▶ **Data for analysis**
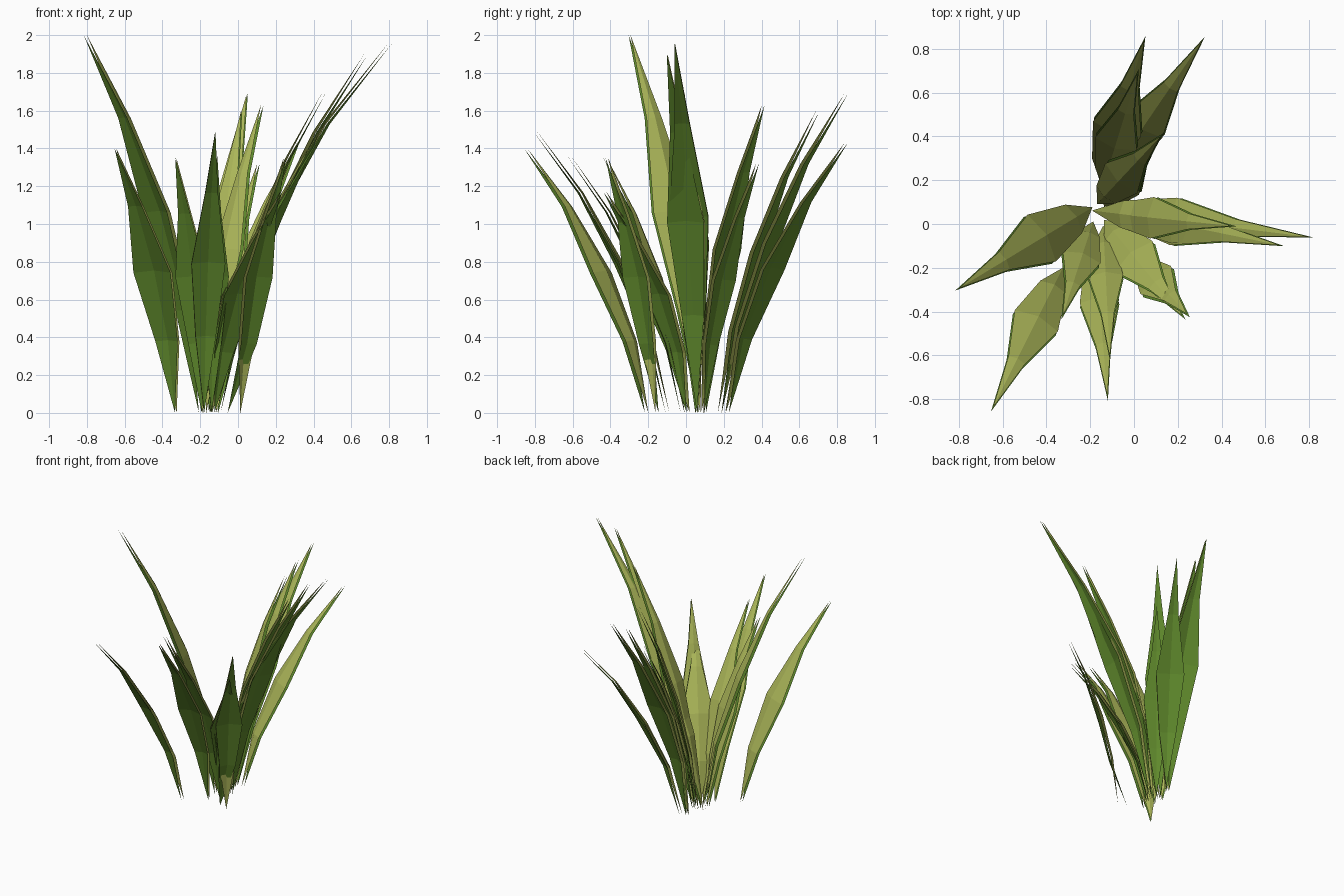
import bpy, bmesh
from mathutils import Vector

cube = bpy.data.objects.get("Cube")
if cube:
    bpy.data.objects.remove(cube)


def material(name, rgb):
    m = bpy.data.materials.new(name)
    m.use_nodes = True
    m.diffuse_color = (*rgb, 1)
    m.node_tree.nodes["Principled BSDF"].inputs["Base Color"].default_value = (*rgb, 1)
    return m


UPPER = material("yellow_green_upper_side", (0.41, 0.47, 0.10))
UNDER = material("leaf_green_underside", (0.115, 0.25, 0.025))

# Cross-sections along a leaf: height share, outward share, width share
SECTIONS = [(0.27, 0.14, 0.6), (0.53, 0.38, 1.0), (0.78, 0.66, 0.38)]


def leaf(name, base, tip, width, under_base=None):
    """Pointed arching blade: an upper and a lower skin with a soft midrib."""
    base, tip = Vector((*base, 0)), Vector(tip)
    reach = Vector((tip.x - base.x, tip.y - base.y, 0))
    outward = reach.normalized()
    side = Vector((0, 0, 1)).cross(outward)
    normal = (tip - base).cross(side).normalized()
    bm = bmesh.new()
    for skin, offset in enumerate((-0.012, 0.008)):
        shift = outward * offset
        start = base + shift
        if skin == 1 and under_base:
            start = Vector((*under_base, 0))
        root, point = bm.verts.new(start), bm.verts.new(tip + shift)
        rows = []
        for high, out, wide in SECTIONS:
            centre = base + shift + reach * out + Vector((0, 0, tip.z * high))
            half = side * width * wide / 2
            rib = normal * width * wide * 0.12
            rows.append([bm.verts.new(p) for p in
                         (centre + half, centre + rib, centre - half)])
        for i in range(2):
            faces = [bm.faces.new((root, rows[0][i + 1], rows[0][i]))]
            for low, top in zip(rows, rows[1:]):
                faces.append(bm.faces.new((low[i], low[i + 1], top[i + 1], top[i])))
            faces.append(bm.faces.new((rows[-1][i], rows[-1][i + 1], point)))
            for f in faces:
                f.material_index = skin
                f.normal_update()
                # Upper skin faces up and inward, lower skin down and outward
                if (f.normal.dot(normal) > 0) == (skin == 1):
                    f.normal_flip()
    mesh = bpy.data.meshes.new(name)
    bm.to_mesh(mesh)
    bm.free()
    mesh.materials.append(UPPER)
    mesh.materials.append(UNDER)
    bpy.context.collection.objects.link(bpy.data.objects.new(name, mesh))


# Right-hand leaves
leaf("tall_right_leaf", (-0.20, 0.07), (-0.81, -0.30, 2.0), 0.25)
leaf("low_right_leaf", (-0.33, -0.21), (-0.65, -0.85, 1.40), 0.22)
# Front leaves
leaf("front_right_leaf", (-0.19, 0.0), (-0.33, -0.43, 1.35), 0.18)
leaf("front_long_leaf", (-0.18, -0.10), (-0.12, -0.80, 1.49), 0.18)
leaf("front_short_leaf", (-0.14, -0.02), (-0.11, -0.62, 1.36), 0.16)
leaf("front_left_outer_leaf", (0.02, -0.17), (0.25, -0.42, 1.35), 0.19, (-0.055, -0.145))
leaf("front_left_inner_leaf", (-0.13, 0.01), (0.23, -0.43, 1.17), 0.22)
# Left-hand leaves
leaf("left_long_leaf", (-0.18, 0.06), (0.81, -0.06, 1.96), 0.21)
leaf("left_middle_leaf", (-0.10, 0.06), (0.68, -0.10, 1.90), 0.20)
leaf("left_short_leaf", (-0.13, 0.05), (0.46, -0.01, 1.70), 0.19)
# Back leaves
leaf("back_tall_leaf", (-0.15, 0.20), (0.05, 0.85, 1.69), 0.23)
leaf("back_left_leaf", (-0.11, 0.22), (0.32, 0.85, 1.43), 0.20)
leaf("back_middle_leaf", (-0.14, 0.18), (0.02, 0.70, 1.60), 0.20)
leaf("back_inner_leaf", (-0.16, 0.10), (0.13, 0.41, 1.63), 0.20)
leaf("back_short_leaf", (-0.13, 0.09), (0.11, 0.38, 1.32), 0.18)
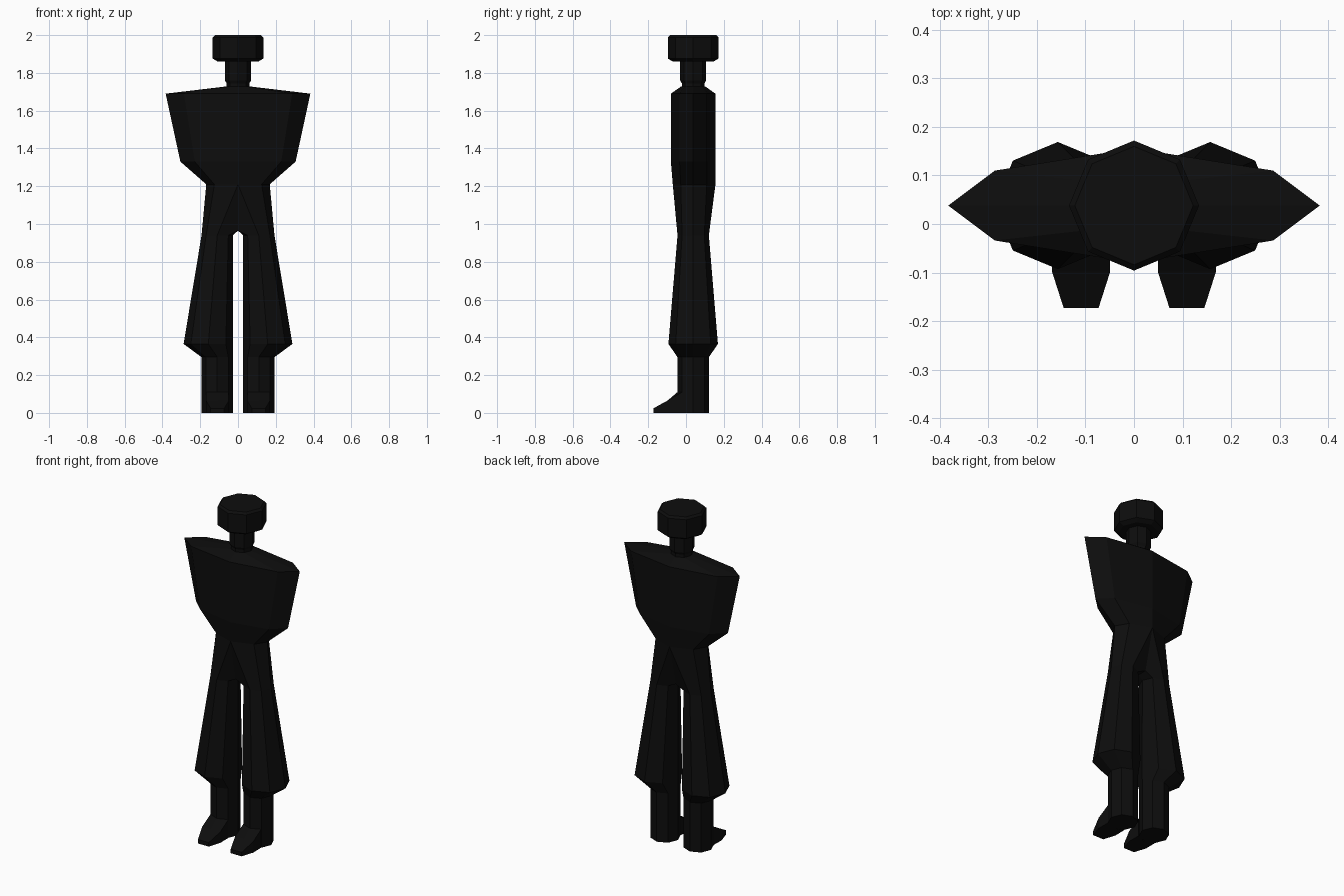
import bpy, bmesh
from math import sin, cos, pi

if "Cube" in bpy.data.objects:
    bpy.data.objects.remove(bpy.data.objects["Cube"])

YC = 0.038  # body axis sits slightly behind the origin

black = bpy.data.materials.new("black")
black.diffuse_color = (0.004, 0.004, 0.004, 1)
black.use_nodes = True
black.node_tree.nodes["Principled BSDF"].inputs["Base Color"].default_value = black.diffuse_color


def loft(name, rings, cap_start=True, cap_end=True, mirror=False):
    """Skin a list of equal-length closed rings into a flat-shaded object."""
    bm = bmesh.new()
    vs = [[bm.verts.new(p) for p in r] for r in rings]
    n = len(rings[0])
    for a, b in zip(vs, vs[1:]):
        for i in range(n):
            j = (i + 1) % n
            bm.faces.new((a[i], a[j], b[j], b[i]))
    if cap_start:
        bm.faces.new(vs[0][::-1])
    if cap_end:
        bm.faces.new(vs[-1])
    bmesh.ops.recalc_face_normals(bm, faces=bm.faces)
    me = bpy.data.meshes.new(name)
    bm.to_mesh(me)
    bm.free()
    me.materials.append(black)
    ob = bpy.data.objects.new(name, me)
    bpy.context.collection.objects.link(ob)
    if mirror:
        ob.modifiers.new("mirror", 'MIRROR')
    return ob


def octagon(x, r, z):
    return [(x + r * cos(k * pi / 4), YC + r * sin(k * pi / 4), z) for k in range(8)]


def body_ring(w, mx, my, d, z, front=None):
    """Stretched octagon: side tip w, corner (mx, my), back depth d."""
    f = front or d
    s = f / d
    return [(w, YC, z), (mx, YC + my, z), (0, YC + d, z), (-mx, YC + my, z),
            (-w, YC, z), (-mx, YC - my * s, z), (0, YC - f, z), (mx, YC - my * s, z)]


# Torso with wide pointed shoulders
waist = body_ring(0.168, 0.125, 0.072, 0.118, 1.21, 0.108)
loft("torso", [
    waist,
    body_ring(0.305, 0.229, 0.072, 0.118, 1.33),
    body_ring(0.383, 0.287, 0.072, 0.118, 1.69),
    body_ring(0.064, 0.045, 0.045, 0.064, 1.728),
], cap_start=False)

# Trousers and lower leg; top ring wraps from the waist down to the crotch
crotch = 0.965
top = [waist[0], waist[1], waist[2],
       (0, YC + 0.059, crotch), (0, YC, crotch), (0, YC - 0.059, crotch),
       waist[6], waist[7]]
loft("legs", [
    octagon(0.110, 0.083, 0.0),
    octagon(0.110, 0.083, 0.295),
    octagon(0.157, 0.131, 0.365),
    octagon(0.110, 0.083, 0.94),
    top,
], cap_end=False, mirror=True)


# Feet
def foot_ring(y, w, h, y_mid):
    x = 0.109
    return [(x - w, y, 0), (x, y_mid, 0), (x + w, y, 0),
            (x + w, y, h), (x, y_mid, h), (x - w, y, h)]


loft("feet", [
    foot_ring(-0.021, 0.059, 0.11, -0.045),
    foot_ring(-0.098, 0.060, 0.065, -0.098),
    foot_ring(-0.173, 0.036, 0.024, -0.173),
], cap_start=False, mirror=True)

# Neck
loft("neck", [octagon(0, r, z) for r, z in
              [(0.06, 1.71), (0.06, 1.745), (0.069, 1.76), (0.069, 1.87)]])

# Head
loft("head", [octagon(0, r, z) for r, z in
              [(0.108, 1.86), (0.134, 1.876), (0.134, 1.988), (0.122, 2.0)]])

▶ **Exercise description**
Above are the records. Print exactly, and only, the lines from the line with "shift = outward * offset" to the line with "-0.43, 1.35), 0.18)", both inclusive.

▶ **Worked solution**
        shift = outward * offset
        start = base + shift
        if skin == 1 and under_base:
            start = Vector((*under_base, 0))
        root, point = bm.verts.new(start), bm.verts.new(tip + shift)
        rows = []
        for high, out, wide in SECTIONS:
            centre = base + shift + reach * out + Vector((0, 0, tip.z * high))
            half = side * width * wide / 2
            rib = normal * width * wide * 0.12
            rows.append([bm.verts.new(p) for p in
                         (centre + half, centre + rib, centre - half)])
        for i in range(2):
            faces = [bm.faces.new((root, rows[0][i + 1], rows[0][i]))]
            for low, top in zip(rows, rows[1:]):
                faces.append(bm.faces.new((low[i], low[i + 1], top[i + 1], top[i])))
            faces.append(bm.faces.new((rows[-1][i], rows[-1][i + 1], point)))
            for f in faces:
                f.material_index = skin
                f.normal_update()
                # Upper skin faces up and inward, lower skin down and outward
                if (f.normal.dot(normal) > 0) == (skin == 1):
                    f.normal_flip()
    mesh = bpy.data.meshes.new(name)
    bm.to_mesh(mesh)
    bm.free()
    mesh.materials.append(UPPER)
    mesh.materials.append(UNDER)
    bpy.context.collection.objects.link(bpy.data.objects.new(name, mesh))


# Right-hand leaves
leaf("tall_right_leaf", (-0.20, 0.07), (-0.81, -0.30, 2.0), 0.25)
leaf("low_right_leaf", (-0.33, -0.21), (-0.65, -0.85, 1.40), 0.22)
# Front leaves
leaf("front_right_leaf", (-0.19, 0.0), (-0.33, -0.43, 1.35), 0.18)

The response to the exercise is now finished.